## Task to complete
Check every line of the data below for "materials". Copy each one that has it.

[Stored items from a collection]
----
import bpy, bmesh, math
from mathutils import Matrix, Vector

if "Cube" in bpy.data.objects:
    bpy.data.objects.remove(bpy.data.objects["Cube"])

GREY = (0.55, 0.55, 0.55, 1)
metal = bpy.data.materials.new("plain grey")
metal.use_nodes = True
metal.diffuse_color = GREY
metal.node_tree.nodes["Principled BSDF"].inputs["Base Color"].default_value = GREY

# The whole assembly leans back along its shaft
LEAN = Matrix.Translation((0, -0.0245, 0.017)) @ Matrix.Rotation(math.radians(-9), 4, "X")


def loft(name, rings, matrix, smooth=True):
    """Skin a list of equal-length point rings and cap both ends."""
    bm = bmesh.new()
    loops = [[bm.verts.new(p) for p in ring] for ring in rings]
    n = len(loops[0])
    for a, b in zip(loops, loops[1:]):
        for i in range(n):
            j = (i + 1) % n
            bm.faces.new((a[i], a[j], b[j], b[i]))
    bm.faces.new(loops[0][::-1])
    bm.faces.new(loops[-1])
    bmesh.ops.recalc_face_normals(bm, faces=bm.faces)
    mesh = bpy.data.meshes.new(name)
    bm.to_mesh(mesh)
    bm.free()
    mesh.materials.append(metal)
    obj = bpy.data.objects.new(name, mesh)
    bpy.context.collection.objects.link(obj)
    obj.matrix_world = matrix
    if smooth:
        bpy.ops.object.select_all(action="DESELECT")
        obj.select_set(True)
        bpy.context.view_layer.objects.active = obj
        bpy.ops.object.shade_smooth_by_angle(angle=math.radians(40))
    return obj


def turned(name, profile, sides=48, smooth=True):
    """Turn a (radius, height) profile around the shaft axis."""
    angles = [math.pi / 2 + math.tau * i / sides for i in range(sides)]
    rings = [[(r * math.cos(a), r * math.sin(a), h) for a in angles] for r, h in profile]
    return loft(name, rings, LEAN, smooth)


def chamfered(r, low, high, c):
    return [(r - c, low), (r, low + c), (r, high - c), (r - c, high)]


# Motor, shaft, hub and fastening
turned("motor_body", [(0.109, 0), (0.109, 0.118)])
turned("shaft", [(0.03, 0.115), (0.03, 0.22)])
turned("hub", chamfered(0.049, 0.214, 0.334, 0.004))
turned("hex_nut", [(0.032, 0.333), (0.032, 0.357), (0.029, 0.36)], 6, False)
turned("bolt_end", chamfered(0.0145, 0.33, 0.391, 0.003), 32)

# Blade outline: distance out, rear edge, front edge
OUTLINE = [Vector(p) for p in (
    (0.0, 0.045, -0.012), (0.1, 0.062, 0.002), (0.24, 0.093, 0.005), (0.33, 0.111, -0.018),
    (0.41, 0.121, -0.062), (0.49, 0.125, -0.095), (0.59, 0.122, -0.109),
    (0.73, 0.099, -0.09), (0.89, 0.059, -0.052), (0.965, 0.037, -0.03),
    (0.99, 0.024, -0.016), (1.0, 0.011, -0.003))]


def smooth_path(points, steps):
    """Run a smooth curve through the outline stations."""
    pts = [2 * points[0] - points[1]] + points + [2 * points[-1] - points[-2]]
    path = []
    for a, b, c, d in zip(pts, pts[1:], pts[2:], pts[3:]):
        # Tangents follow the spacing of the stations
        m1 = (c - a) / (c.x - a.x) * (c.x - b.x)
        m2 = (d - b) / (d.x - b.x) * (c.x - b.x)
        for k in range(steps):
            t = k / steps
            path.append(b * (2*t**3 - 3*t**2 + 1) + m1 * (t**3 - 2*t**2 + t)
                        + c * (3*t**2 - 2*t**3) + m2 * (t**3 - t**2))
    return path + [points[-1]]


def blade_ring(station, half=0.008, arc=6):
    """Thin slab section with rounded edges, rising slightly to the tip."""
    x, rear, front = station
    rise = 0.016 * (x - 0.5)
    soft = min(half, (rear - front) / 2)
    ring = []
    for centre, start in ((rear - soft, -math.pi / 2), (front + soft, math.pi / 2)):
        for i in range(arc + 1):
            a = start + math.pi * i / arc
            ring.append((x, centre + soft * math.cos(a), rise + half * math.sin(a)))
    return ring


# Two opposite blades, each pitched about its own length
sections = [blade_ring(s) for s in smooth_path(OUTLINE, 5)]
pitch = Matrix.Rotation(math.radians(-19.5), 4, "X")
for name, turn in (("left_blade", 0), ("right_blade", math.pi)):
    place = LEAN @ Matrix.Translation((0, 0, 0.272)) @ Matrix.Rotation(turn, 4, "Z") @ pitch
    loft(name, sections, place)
----
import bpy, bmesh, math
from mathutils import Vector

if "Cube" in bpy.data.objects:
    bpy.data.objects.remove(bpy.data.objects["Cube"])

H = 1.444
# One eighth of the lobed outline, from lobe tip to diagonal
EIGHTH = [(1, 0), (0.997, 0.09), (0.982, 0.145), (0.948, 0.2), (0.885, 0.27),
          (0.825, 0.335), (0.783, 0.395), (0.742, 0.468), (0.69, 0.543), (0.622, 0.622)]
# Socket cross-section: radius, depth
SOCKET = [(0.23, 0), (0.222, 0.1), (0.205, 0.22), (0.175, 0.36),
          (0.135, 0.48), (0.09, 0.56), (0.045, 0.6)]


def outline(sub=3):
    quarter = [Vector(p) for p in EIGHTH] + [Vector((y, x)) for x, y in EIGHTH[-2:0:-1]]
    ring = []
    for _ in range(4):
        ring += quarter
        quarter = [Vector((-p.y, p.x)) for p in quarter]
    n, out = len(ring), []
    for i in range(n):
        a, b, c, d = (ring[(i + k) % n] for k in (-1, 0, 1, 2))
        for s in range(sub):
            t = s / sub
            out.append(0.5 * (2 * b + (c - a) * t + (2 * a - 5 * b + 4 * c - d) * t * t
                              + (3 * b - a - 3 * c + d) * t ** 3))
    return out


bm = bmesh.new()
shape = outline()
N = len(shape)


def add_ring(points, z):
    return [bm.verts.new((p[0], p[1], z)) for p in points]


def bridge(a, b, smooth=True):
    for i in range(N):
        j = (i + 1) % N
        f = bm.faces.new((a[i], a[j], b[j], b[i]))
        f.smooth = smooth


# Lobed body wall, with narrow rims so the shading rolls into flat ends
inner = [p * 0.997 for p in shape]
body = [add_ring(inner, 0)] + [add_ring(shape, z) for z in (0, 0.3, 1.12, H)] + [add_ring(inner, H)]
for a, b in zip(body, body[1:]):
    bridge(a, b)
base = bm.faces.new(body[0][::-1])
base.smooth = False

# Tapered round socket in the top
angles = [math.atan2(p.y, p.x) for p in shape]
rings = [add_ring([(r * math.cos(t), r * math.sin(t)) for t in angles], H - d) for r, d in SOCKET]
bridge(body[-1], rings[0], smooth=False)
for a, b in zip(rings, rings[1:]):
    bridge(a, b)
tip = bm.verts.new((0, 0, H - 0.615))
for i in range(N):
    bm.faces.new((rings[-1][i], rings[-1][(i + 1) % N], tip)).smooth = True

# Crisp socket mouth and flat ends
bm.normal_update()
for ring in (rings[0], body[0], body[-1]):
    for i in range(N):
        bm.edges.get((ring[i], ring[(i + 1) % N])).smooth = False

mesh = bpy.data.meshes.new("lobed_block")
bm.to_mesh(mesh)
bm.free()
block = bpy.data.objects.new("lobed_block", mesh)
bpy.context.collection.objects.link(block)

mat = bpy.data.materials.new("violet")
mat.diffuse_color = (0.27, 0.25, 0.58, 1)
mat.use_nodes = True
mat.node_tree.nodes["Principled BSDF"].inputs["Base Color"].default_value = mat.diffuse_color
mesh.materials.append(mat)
----
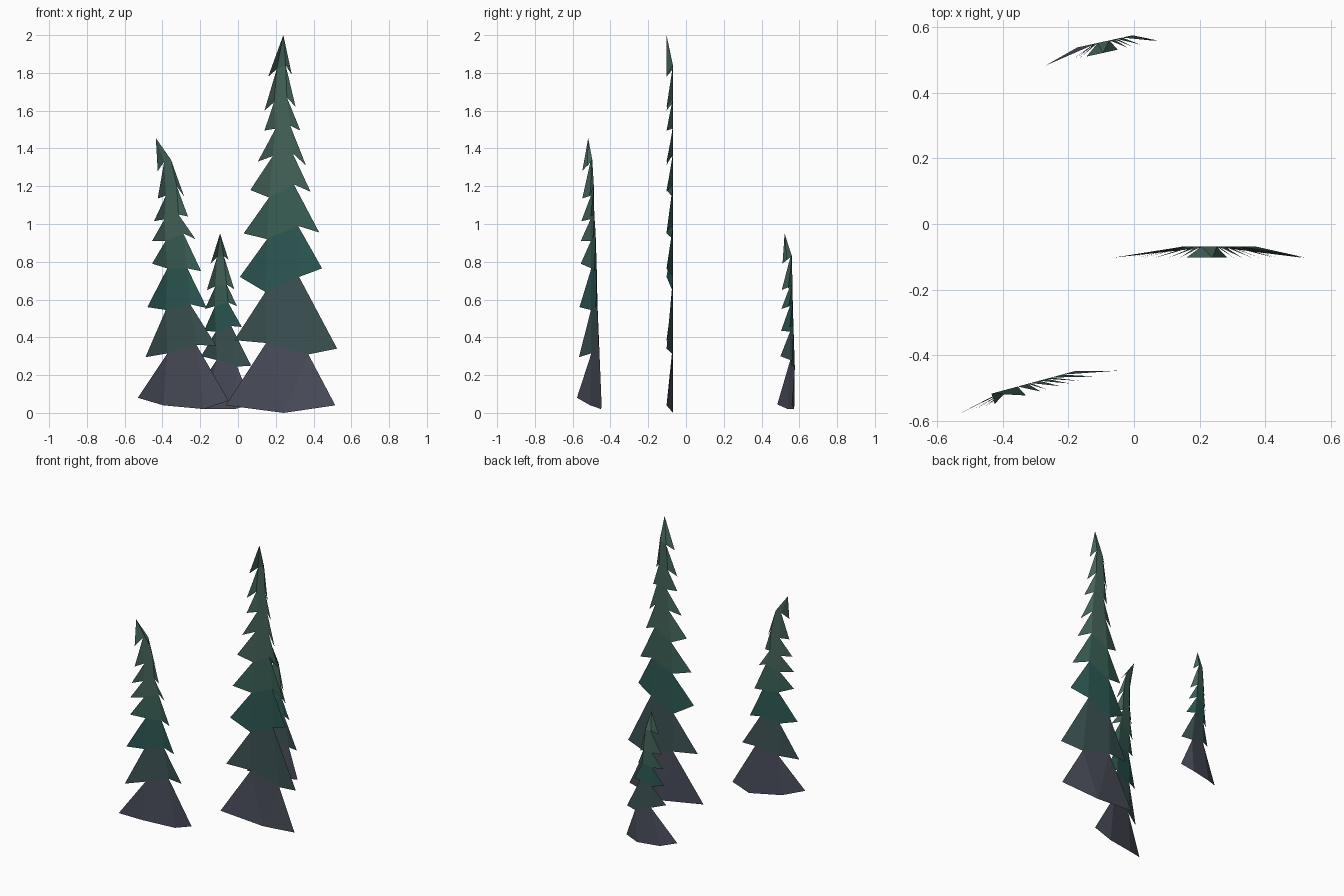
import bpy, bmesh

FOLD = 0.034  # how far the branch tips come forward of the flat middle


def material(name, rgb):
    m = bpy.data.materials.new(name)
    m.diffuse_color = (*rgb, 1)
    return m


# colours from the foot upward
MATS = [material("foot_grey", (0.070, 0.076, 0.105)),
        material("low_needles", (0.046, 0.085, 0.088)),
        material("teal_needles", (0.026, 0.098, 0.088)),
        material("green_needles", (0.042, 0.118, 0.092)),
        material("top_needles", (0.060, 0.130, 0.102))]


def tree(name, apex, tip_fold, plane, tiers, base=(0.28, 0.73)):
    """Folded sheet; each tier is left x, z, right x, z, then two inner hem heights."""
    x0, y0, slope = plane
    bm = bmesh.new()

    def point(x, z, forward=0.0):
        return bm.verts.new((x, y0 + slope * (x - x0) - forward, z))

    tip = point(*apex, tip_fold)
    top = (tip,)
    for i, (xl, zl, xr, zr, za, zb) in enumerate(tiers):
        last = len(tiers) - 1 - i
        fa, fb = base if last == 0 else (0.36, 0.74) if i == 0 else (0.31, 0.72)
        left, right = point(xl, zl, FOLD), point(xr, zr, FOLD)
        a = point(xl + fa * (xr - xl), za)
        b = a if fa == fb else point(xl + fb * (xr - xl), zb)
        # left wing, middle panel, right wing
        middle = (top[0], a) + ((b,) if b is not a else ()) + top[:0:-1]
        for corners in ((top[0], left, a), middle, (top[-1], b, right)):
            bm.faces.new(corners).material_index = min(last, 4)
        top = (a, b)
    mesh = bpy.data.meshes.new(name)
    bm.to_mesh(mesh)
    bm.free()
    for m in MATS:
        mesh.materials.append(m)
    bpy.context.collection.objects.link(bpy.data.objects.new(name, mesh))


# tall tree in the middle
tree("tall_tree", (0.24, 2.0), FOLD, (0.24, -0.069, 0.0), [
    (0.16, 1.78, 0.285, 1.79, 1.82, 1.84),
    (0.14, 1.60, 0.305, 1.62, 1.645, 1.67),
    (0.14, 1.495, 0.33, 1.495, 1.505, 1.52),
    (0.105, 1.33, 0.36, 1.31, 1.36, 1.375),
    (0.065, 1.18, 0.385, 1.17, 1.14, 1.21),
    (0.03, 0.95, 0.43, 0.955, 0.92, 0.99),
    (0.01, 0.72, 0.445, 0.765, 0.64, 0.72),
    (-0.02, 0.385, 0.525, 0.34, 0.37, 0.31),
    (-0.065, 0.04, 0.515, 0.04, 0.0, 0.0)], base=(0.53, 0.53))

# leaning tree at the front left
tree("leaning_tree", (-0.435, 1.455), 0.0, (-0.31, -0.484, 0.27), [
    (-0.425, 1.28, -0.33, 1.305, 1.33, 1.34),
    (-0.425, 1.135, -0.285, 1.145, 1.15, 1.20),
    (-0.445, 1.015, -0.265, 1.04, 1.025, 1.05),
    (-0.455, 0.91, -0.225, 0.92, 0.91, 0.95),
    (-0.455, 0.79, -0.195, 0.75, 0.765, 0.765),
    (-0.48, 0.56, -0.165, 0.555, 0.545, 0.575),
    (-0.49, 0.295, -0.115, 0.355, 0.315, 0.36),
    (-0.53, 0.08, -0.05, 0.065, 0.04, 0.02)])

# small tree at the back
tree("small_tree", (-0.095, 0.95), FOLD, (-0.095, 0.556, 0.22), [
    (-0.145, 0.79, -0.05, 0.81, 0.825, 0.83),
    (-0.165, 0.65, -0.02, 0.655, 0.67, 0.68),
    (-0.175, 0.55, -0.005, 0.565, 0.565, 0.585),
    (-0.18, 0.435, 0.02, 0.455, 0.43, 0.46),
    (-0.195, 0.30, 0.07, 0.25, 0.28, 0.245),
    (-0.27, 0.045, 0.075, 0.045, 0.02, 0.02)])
----
## Task answer
metal = bpy.data.materials.new("plain grey")
    mesh.materials.append(metal)
mat = bpy.data.materials.new("violet")
mesh.materials.append(mat)
    m = bpy.data.materials.new(name)
        mesh.materials.append(m)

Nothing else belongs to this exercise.